◆ RECORDS TO USE ◆
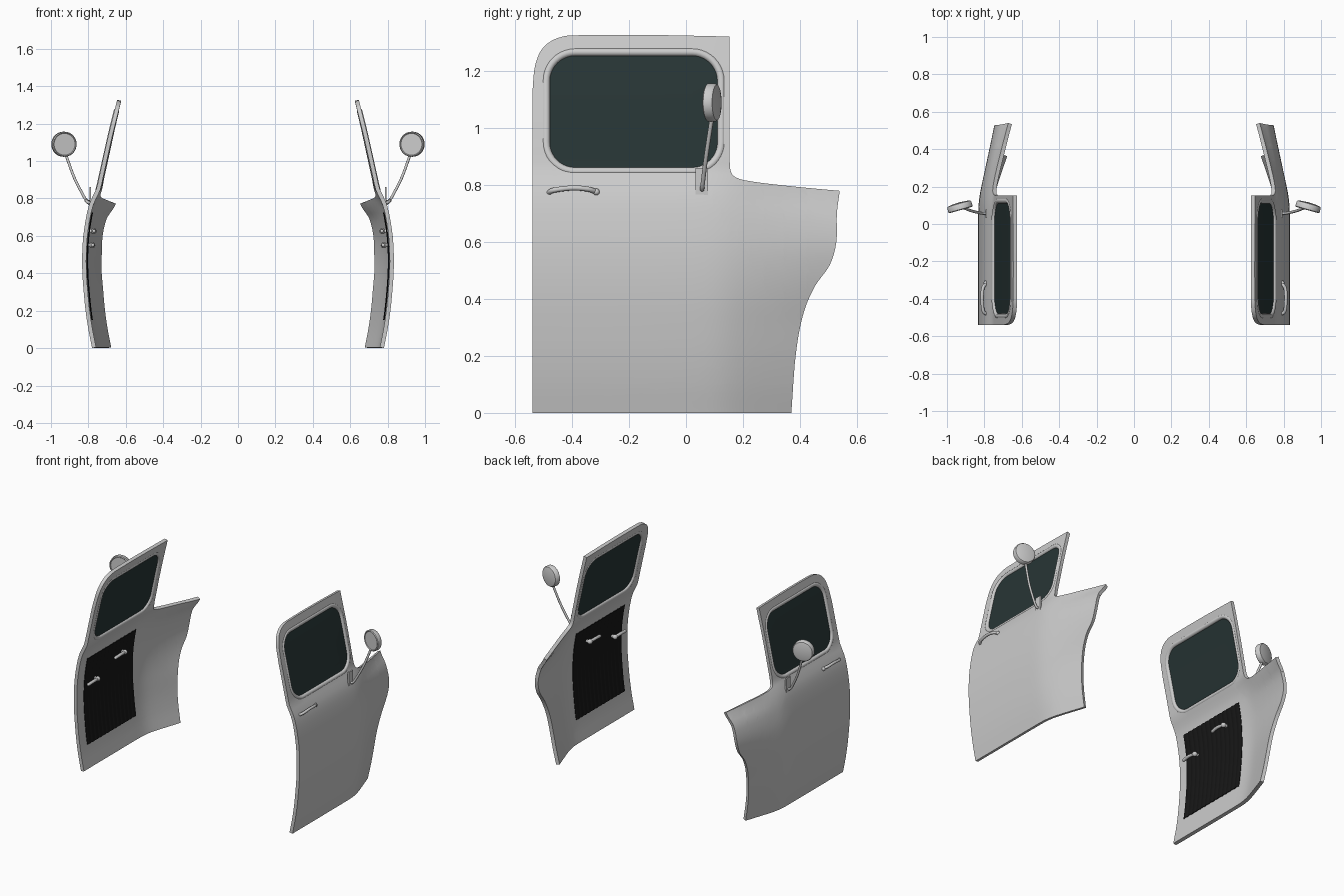
import bpy, bmesh, math
from mathutils import Vector, Matrix

if "Cube" in bpy.data.objects:
    bpy.data.objects.remove(bpy.data.objects["Cube"])

# door cross-section: outer x at each height, and how strongly the leading part turns inward
PROFILE = [(0, .78), (.1, .80), (.2, .815), (.3, .825), (.4, .832), (.5, .833), (.6, .827), (.7, .812),
           (.76, .798), (.8, .783), (.85, .758), (.9, .746), (1.1, .702), (1.2, .678), (1.33, .645)]
TURN = [(0, .34), (.3, .31), (.5, .23), (.6, .205), (.7, .225), (.78, .29), (.9, .2), (1.33, 0)]
THICK = .022


def hermite(table, t):
    n = len(table)
    t = min(max(t, table[0][0]), table[-1][0])
    i = next(k for k in range(n - 1) if t <= table[k + 1][0])

    def slope(k):
        a, b = table[max(k - 1, 0)], table[min(k + 1, n - 1)]
        return (b[1] - a[1]) / (b[0] - a[0])
    (t0, v0), (t1, v1) = table[i], table[i + 1]
    h = t1 - t0
    s = (t - t0) / h
    return ((2*s**3 - 3*s**2 + 1) * v0 + (s**3 - 2*s**2 + s) * h * slope(i)
            + (3*s**2 - 2*s**3) * v1 + (s**3 - s**2) * h * slope(i + 1))


def surf(y, z):
    bend = .03 * math.log(1 + math.exp((y - .13) / .03))
    return hermite(PROFILE, z) - hermite(TURN, z) * bend


def spline(pts, n=6):
    p = [Vector(q) for q in pts]
    p = [2*p[0] - p[1]] + p + [2*p[-1] - p[-2]]
    out = []
    for i in range(1, len(p) - 2):
        a, b, c, d = p[i-1:i+3]
        for k in range(n):
            t = k / n
            out.append(.5 * (2*b + (c - a)*t + (2*a - 5*b + 4*c - d)*t*t + (3*b - a - 3*c + d)*t**3))
    return out + [p[-2]]


def rounded_rect(y0, y1, z0, z1, r, n=10):
    out = []
    for cy, cz, a0 in ((y1-r, z1-r, 0), (y0+r, z1-r, 90), (y0+r, z0+r, 180), (y1-r, z0+r, 270)):
        for k in range(n + 1):
            a = math.radians(a0 + 90*k/n)
            out.append(Vector((cy + r*math.cos(a), cz + r*math.sin(a))))
    return out


def material(name, color):
    m = bpy.data.materials.new(name)
    m.diffuse_color = (*color, 1)
    m.use_nodes = True
    m.node_tree.nodes["Principled BSDF"].inputs["Base Color"].default_value = m.diffuse_color
    return m


def finish(name, data, mat=None, thickness=0):
    # solidify, mirror to the other door, bake and smooth
    ob = bpy.data.objects.new(name, data)
    bpy.context.collection.objects.link(ob)
    if mat:
        data.materials.append(mat)
    bpy.ops.object.select_all(action='DESELECT')
    ob.select_set(True)
    bpy.context.view_layer.objects.active = ob
    if ob.type == 'CURVE':
        bpy.ops.object.convert(target='MESH')
        ob = bpy.context.object
    if thickness:
        s = ob.modifiers.new("thickness", 'SOLIDIFY')
        s.thickness, s.offset = thickness, -1
    ob.modifiers.new("other_side", 'MIRROR')
    bpy.ops.object.convert(target='MESH')
    bpy.ops.object.shade_smooth_by_angle(angle=math.radians(40))
    bpy.context.object.name = name


def finish_bm(name, bm, mat=None, thickness=0):
    me = bpy.data.meshes.new(name)
    bm.to_mesh(me)
    bm.free()
    finish(name, me, mat, thickness)


def skin(name, loops, inset, thickness, mat=None):
    # fill flat outlines, slice finely, then lay onto the door curvature
    bm = bmesh.new()
    edges = []
    for loop in loops:
        vs = [bm.verts.new((0, p[0], p[1])) for p in loop]
        edges += [bm.edges.new((v, vs[i - 1])) for i, v in enumerate(vs)]
    bmesh.ops.triangle_fill(bm, use_beauty=True, edges=edges, normal=(1, 0, 0))
    cuts = [((0, 0, .03*k + .011), (0, 0, 1)) for k in range(44)]
    cuts += [((0, y/100 + .003, 0), (0, 1, 0)) for y in (-35, -15, 2, 6, 9, 12, 15, 18, 22, 27, 34, 42)]
    for co, no in cuts:
        bmesh.ops.bisect_plane(bm, geom=bm.verts[:] + bm.edges[:] + bm.faces[:], plane_co=co, plane_no=no)
    bmesh.ops.recalc_face_normals(bm, faces=bm.faces)
    for v in bm.verts:
        v.co.x = surf(v.co.y, v.co.z) - inset
    bm.normal_update()
    flip = [f for f in bm.faces if f.normal.x < 0]
    bmesh.ops.reverse_faces(bm, faces=flip)
    finish_bm(name, bm, mat, thickness)


def tube(name, pts, radius, cyclic=False):
    cu = bpy.data.curves.new(name, 'CURVE')
    cu.dimensions = '3D'
    cu.bevel_depth, cu.bevel_resolution, cu.use_fill_caps = radius, 3, True
    sp = cu.splines.new('POLY')
    sp.points.add(len(pts) - 1)
    for p, q in zip(sp.points, pts):
        p.co = (*q, 1)
    sp.use_cyclic_u = cyclic
    finish(name, cu)


def ball(name, center, r, scale=(1, 1, 1)):
    bm = bmesh.new()
    bmesh.ops.create_uvsphere(bm, u_segments=16, v_segments=10, radius=r,
                              matrix=Matrix.Translation(center) @ Matrix.Diagonal((*scale, 1)))
    finish_bm(name, bm)


glass = material("dark_glass", (.02, .035, .035))
black = material("black_trim", (.008, .008, .008))

# door shell with window opening
front_edge = spline([(.37, 0), (.385, .2), (.41, .34), (.45, .44), (.505, .52), (.528, .6), (.53, .7), (.54, .78)])
belt = spline([(.54, .78), (.4, .793), (.25, .81), (.18, .825), (.157, .85), (.153, .9)])
roof = spline([(.153, 1.322), (-.1, 1.327), (-.35, 1.327), (-.44, 1.32), (-.5, 1.285), (-.53, 1.22), (-.54, 1.12)])
outline = front_edge + belt[1:] + roof + [Vector((-.54, 0))]
window = rounded_rect(-.49, .122, .85, 1.265, .1)
skin("door_shell", [outline, window], 0, THICK)

# window pane and its seal
skin("window_glass", [window], .009, .004, glass)
tube("window_seal", [(surf(*p) - .011, p[0], p[1]) for p in
                     rounded_rect(-.492, .124, .848, 1.267, .102)], .0145, True)

# pleated inner trim panel
bm = bmesh.new()
NY, NZ = 104, 24
grid = []
for i in range(NY + 1):
    y = -.47 + .51 * i / NY
    col = []
    for j in range(NZ + 1):
        z = .15 + .575 * j / NZ
        pleat = .004 * abs(math.sin(math.pi * 13 * i / NY))
        col.append(bm.verts.new((surf(y, z) - THICK - .002 - pleat, y, z)))
    grid.append(col)
for i in range(NY):
    for j in range(NZ):
        bm.faces.new((grid[i][j], grid[i][j+1], grid[i+1][j+1], grid[i+1][j]))
finish_bm("trim_panel", bm, black, -.004)

# inner handles: pivot stub, ball and grip bar
for label, y, z in (("latch", -.365, .55), ("winder", -.09, .625)):
    x = surf(y, z) - THICK
    tube("inner_%s_stub" % label, [(x, y, z), (x - .03, y, z)], .011)
    ball("inner_%s_pivot" % label, (x - .03, y, z), .016)
    tube("inner_%s_grip" % label, spline([(x - .03, y, z), (x - .035, y - .05, z + .004), (x - .032, y - .1, z)]), .01)
    ball("inner_%s_tip" % label, (x - .032, y - .1, z), .01)

# outer pull handle
tube("outer_handle", spline([(.785, -.483, .772), (.806, -.465, .782), (.812, -.40, .79),
                             (.808, -.345, .786), (.79, -.315, .776)]), .009)
ball("outer_handle_button", (.793, -.315, .776), .012)
ball("outer_handle_end", (.787, -.483, .772), .009)

# mirror bracket
bm = bmesh.new()
bmesh.ops.create_cube(bm, size=1, matrix=Matrix.Translation((.79, .055, .81)) @ Matrix.Diagonal((.01, .045, .1, 1)))
finish_bm("mirror_bracket", bm)

# mirror arm
tube("mirror_arm", spline([(.785, .057, .785), (.81, .057, .79), (.84, .063, .84), (.875, .072, .91),
                           (.905, .084, .99), (.928, .095, 1.06)]), .0075)

# round mirror head, lathed and toed inward
bm = bmesh.new()
prof = [(0, -.014), (.058, -.014), (.062, -.018), (.067, -.014), (.067, .01), (.062, .017), (.045, .021), (0, .024)]
vs = [bm.verts.new((r, 0, h)) for r, h in prof]
es = [bm.edges.new((vs[i], vs[i+1])) for i in range(len(vs) - 1)]
bmesh.ops.spin(bm, geom=vs + es, cent=(0, 0, 0), axis=(0, 0, 1), angle=math.tau, steps=40)
bmesh.ops.remove_doubles(bm, verts=bm.verts, dist=.0005)
bmesh.ops.recalc_face_normals(bm, faces=bm.faces)
aim = Vector((.27, .96, 0)).to_track_quat('Z', 'Y').to_matrix().to_4x4()
bm.transform(Matrix.Translation((.931, .092, 1.09)) @ aim)
finish_bm("mirror_head", bm)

◆ EXERCISE ◆
Look through the data above and return exactly the lines from the one that contains "cuts = [((0, 0, .03*k" to the one that contains "rounded_rect(-.492, .124, .848, 1.267, .102)], .0145, True)", inclusive, with nothing else.

◆ EXERCISE OUTPUT ◆
    cuts = [((0, 0, .03*k + .011), (0, 0, 1)) for k in range(44)]
    cuts += [((0, y/100 + .003, 0), (0, 1, 0)) for y in (-35, -15, 2, 6, 9, 12, 15, 18, 22, 27, 34, 42)]
    for co, no in cuts:
        bmesh.ops.bisect_plane(bm, geom=bm.verts[:] + bm.edges[:] + bm.faces[:], plane_co=co, plane_no=no)
    bmesh.ops.recalc_face_normals(bm, faces=bm.faces)
    for v in bm.verts:
        v.co.x = surf(v.co.y, v.co.z) - inset
    bm.normal_update()
    flip = [f for f in bm.faces if f.normal.x < 0]
    bmesh.ops.reverse_faces(bm, faces=flip)
    finish_bm(name, bm, mat, thickness)


def tube(name, pts, radius, cyclic=False):
    cu = bpy.data.curves.new(name, 'CURVE')
    cu.dimensions = '3D'
    cu.bevel_depth, cu.bevel_resolution, cu.use_fill_caps = radius, 3, True
    sp = cu.splines.new('POLY')
    sp.points.add(len(pts) - 1)
    for p, q in zip(sp.points, pts):
        p.co = (*q, 1)
    sp.use_cyclic_u = cyclic
    finish(name, cu)


def ball(name, center, r, scale=(1, 1, 1)):
    bm = bmesh.new()
    bmesh.ops.create_uvsphere(bm, u_segments=16, v_segments=10, radius=r,
                              matrix=Matrix.Translation(center) @ Matrix.Diagonal((*scale, 1)))
    finish_bm(name, bm)


glass = material("dark_glass", (.02, .035, .035))
black = material("black_trim", (.008, .008, .008))

# door shell with window opening
front_edge = spline([(.37, 0), (.385, .2), (.41, .34), (.45, .44), (.505, .52), (.528, .6), (.53, .7), (.54, .78)])
belt = spline([(.54, .78), (.4, .793), (.25, .81), (.18, .825), (.157, .85), (.153, .9)])
roof = spline([(.153, 1.322), (-.1, 1.327), (-.35, 1.327), (-.44, 1.32), (-.5, 1.285), (-.53, 1.22), (-.54, 1.12)])
outline = front_edge + belt[1:] + roof + [Vector((-.54, 0))]
window = rounded_rect(-.49, .122, .85, 1.265, .1)
skin("door_shell", [outline, window], 0, THICK)

# window pane and its seal
skin("window_glass", [window], .009, .004, glass)
tube("window_seal", [(surf(*p) - .011, p[0], p[1]) for p in
                     rounded_rect(-.492, .124, .848, 1.267, .102)], .0145, True)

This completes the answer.